  • Show the tags in a separate window

You can find both the Python script and the sample configuration on Github.

About VSync and Input latency

Are you still arguing about VSync and input latency? Leave me out of this! I don’t think I have the strength to talk about this once again.

Thankfully, a friend of mine just wrote a small article right on this subject, and I would like to share it with you; be careful though, the guy’s rude – and I can understand that: all his computers are malfunctioning.

A look at input latency and framerate
Alternate title: If you have a gaming mice and you play with VSync.. you are an idiot

DISCLAIMER You may (and should) know most of this stuff already. This is more of a “did you know” than a “Look what incredibly discovery I found”. To this day, there are people who say framerate doesn’t influence input lag, and people saying that their fast-paced game will be cool and popular and competitive even if it runs at 29.97 FPS. If you are one of those guys, welcome to the real and ugly world of input latency.

Our eyes are.. weird. Some people say that we only perceive 30FPS.. ish. It’s not really true, and there is not a real final number, as our central and peripheral vision are different (for example, it’ll take half the time to notice something that appeared on the edge of your vision than something that appeared in front of you). I’m not going to talk about that, there are already tons of resources that explore 60 vs 30 FPS, like this article or this website.

Today we’ll talk about getting the most high framerate for another reason: Input latency. First of all, though, let’s explore Hardware latency.

You can read the whole article here: http://blog.faulty.equipment/post/85541424684/a-look-at-input-latency-and-framerate

MultiWars2 update (version 2.0)

I’ve released a new version of MultiWars2, containing some bug fixes and many improvements.

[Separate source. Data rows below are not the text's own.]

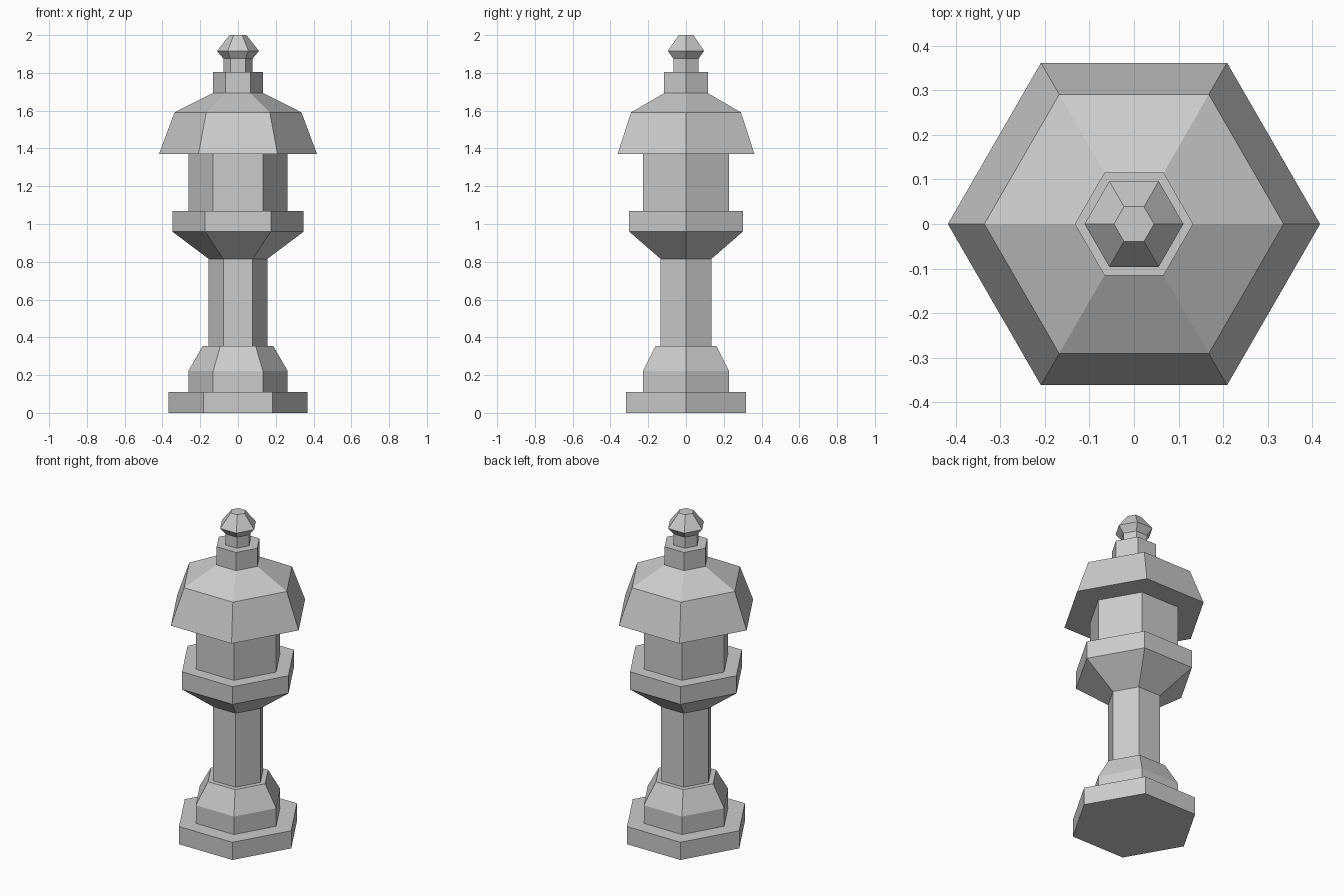
import bpy, bmesh, math

if "Cube" in bpy.data.objects:
    bpy.data.objects.remove(bpy.data.objects["Cube"])

stone = bpy.data.materials.new("pale grey stone")
stone.diffuse_color = (0.6, 0.6, 0.6, 1)
stone.use_nodes = True
stone.node_tree.nodes["Principled BSDF"].inputs["Base Color"].default_value = stone.diffuse_color

SIDES = 6


def hex_part(name, profile):
    """Closed six-sided solid from (radius, height) rings, corners on the x axis."""
    bm = bmesh.new()
    rings = []
    for r, z in profile:
        rings.append([bm.verts.new((r * math.cos(math.tau * i / SIDES),
                                    r * math.sin(math.tau * i / SIDES), z))
                      for i in range(SIDES)])
    for low, high in zip(rings, rings[1:]):
        for i in range(SIDES):
            j = (i + 1) % SIDES
            bm.faces.new((low[i], low[j], high[j], high[i]))
    bm.faces.new(rings[0][::-1])
    bm.faces.new(rings[-1])
    mesh = bpy.data.meshes.new(name)
    bm.to_mesh(mesh)
    bm.free()
    mesh.materials.append(stone)
    obj = bpy.data.objects.new(name, mesh)
    bpy.context.collection.objects.link(obj)
    return obj


# Foot and stem
hex_part("base_slab", [(0.367, 0), (0.367, 0.11)])
hex_part("plinth", [(0.263, 0.11), (0.263, 0.222), (0.187, 0.354)])
hex_part("shaft", [(0.155, 0.354), (0.155, 0.815)])

# Flared platform and lamp chamber
hex_part("platform", [(0.155, 0.815), (0.348, 0.96), (0.348, 1.07)])
hex_part("lamp_chamber", [(0.263, 1.07), (0.263, 1.371)])

# Two-pitch roof
hex_part("roof", [(0.418, 1.371), (0.336, 1.591), (0.133, 1.693)])

# Collar and jewel on top
hex_part("collar", [(0.133, 1.693), (0.133, 1.806)])
hex_part("finial", [(0.077, 1.806), (0.077, 1.875), (0.111, 1.916), (0.045, 2.0)])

You can download both the binary release and (as always) the complete source code from the new MultiWars2 page.


  • Just a launcher: this program is just a launcher; once the game is started, you can close it.
  • Shared mode: use one installation and run it multiple times! If you only want to trade/craft/level up, then this mode is for you! Instances will not work though, and trying to enter one will crash your game.
  • Standalone mode: duplicate your game folder and run it normally.
  • Command line parameters: you can now set your preferred command line parameters for each profile you configured.
  • Avatars: each profile displays a unique and different image. Custom avatars are also supported, if you want to customize them!

Please report any bug you might find!

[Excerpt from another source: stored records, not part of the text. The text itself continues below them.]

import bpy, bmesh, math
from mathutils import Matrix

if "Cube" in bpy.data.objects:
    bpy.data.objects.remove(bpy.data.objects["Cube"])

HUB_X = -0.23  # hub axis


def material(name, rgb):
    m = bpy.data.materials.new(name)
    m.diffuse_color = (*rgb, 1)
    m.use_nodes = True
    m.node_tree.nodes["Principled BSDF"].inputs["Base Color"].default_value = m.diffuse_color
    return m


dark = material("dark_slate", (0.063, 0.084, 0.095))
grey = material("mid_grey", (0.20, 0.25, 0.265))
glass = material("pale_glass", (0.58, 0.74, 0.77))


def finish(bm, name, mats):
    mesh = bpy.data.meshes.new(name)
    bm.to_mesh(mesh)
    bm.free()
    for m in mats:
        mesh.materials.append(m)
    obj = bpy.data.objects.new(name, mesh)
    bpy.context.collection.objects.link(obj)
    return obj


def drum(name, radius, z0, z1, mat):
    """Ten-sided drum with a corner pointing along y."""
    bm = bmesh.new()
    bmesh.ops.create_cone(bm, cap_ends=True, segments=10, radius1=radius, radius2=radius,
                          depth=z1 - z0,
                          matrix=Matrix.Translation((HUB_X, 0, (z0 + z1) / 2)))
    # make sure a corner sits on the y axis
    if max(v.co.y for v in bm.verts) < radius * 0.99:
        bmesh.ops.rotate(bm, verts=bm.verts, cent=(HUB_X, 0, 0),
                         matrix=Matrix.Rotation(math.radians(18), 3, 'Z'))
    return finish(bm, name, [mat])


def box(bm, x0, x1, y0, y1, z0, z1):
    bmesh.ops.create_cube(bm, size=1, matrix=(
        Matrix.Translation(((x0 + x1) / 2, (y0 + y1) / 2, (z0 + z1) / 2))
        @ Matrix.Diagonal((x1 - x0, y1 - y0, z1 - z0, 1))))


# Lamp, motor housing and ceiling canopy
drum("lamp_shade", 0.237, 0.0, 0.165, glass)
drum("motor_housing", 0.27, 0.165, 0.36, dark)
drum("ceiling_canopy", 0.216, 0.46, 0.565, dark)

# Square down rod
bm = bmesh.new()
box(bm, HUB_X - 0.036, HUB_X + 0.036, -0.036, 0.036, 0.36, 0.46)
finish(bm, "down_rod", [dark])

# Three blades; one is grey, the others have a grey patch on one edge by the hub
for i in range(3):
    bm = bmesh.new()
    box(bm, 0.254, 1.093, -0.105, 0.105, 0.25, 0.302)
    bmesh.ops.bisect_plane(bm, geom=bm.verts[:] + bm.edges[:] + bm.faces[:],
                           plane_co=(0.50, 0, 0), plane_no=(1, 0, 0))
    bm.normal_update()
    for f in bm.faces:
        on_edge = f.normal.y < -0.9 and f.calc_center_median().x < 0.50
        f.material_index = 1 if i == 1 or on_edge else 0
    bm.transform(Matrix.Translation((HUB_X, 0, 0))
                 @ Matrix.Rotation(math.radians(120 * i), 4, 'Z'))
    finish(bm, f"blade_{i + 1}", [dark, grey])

MultiWars2 – Identicon-like profile avatars

When you have several different programs in a folder you usually try to find what you’re looking for not by reading the name for each item but by looking at the actual shape and color of the icon.

I wanted this to work in MultWars2 as well, since power players might create several profiles for farming, playing and monitoring different worlds at the same time. I thought about using the Guild Wars 2 API, only to realize you can’t get any of the basic information about characters and/or players.

Instead of using user-configured images (no one would ever bother to add them) I choose to rely on automatically generated avatars and Identicon came up in my mind. This is a preview of what they might look like:

MultiWars2 - Identicon Avatars

I kind of like the first and the last one, but the two avatars in the middle? Those are pretty ugly!

New MultiWars2 version planned

MultiWars2 Beta

I just wanted to post a screenshot for the new version I’m working on. It’s nothing really fancy as you can see, but I hope the following new features will make up for my terrible skills when it comes to designing user interfaces:

  • Configuration files: you can now create several different profiles, each with its own settings. Thanks to this, you can now easily start each copy with a double click, instead of running MultiWars2 multiple times.
    Please note that this is still just a launcher; once you started your game, you can close the program!
  • Persistent configuration: standalone profiles will now save their own settings inside the game folder, so that you don’t have to reconfigure your client each time you start it.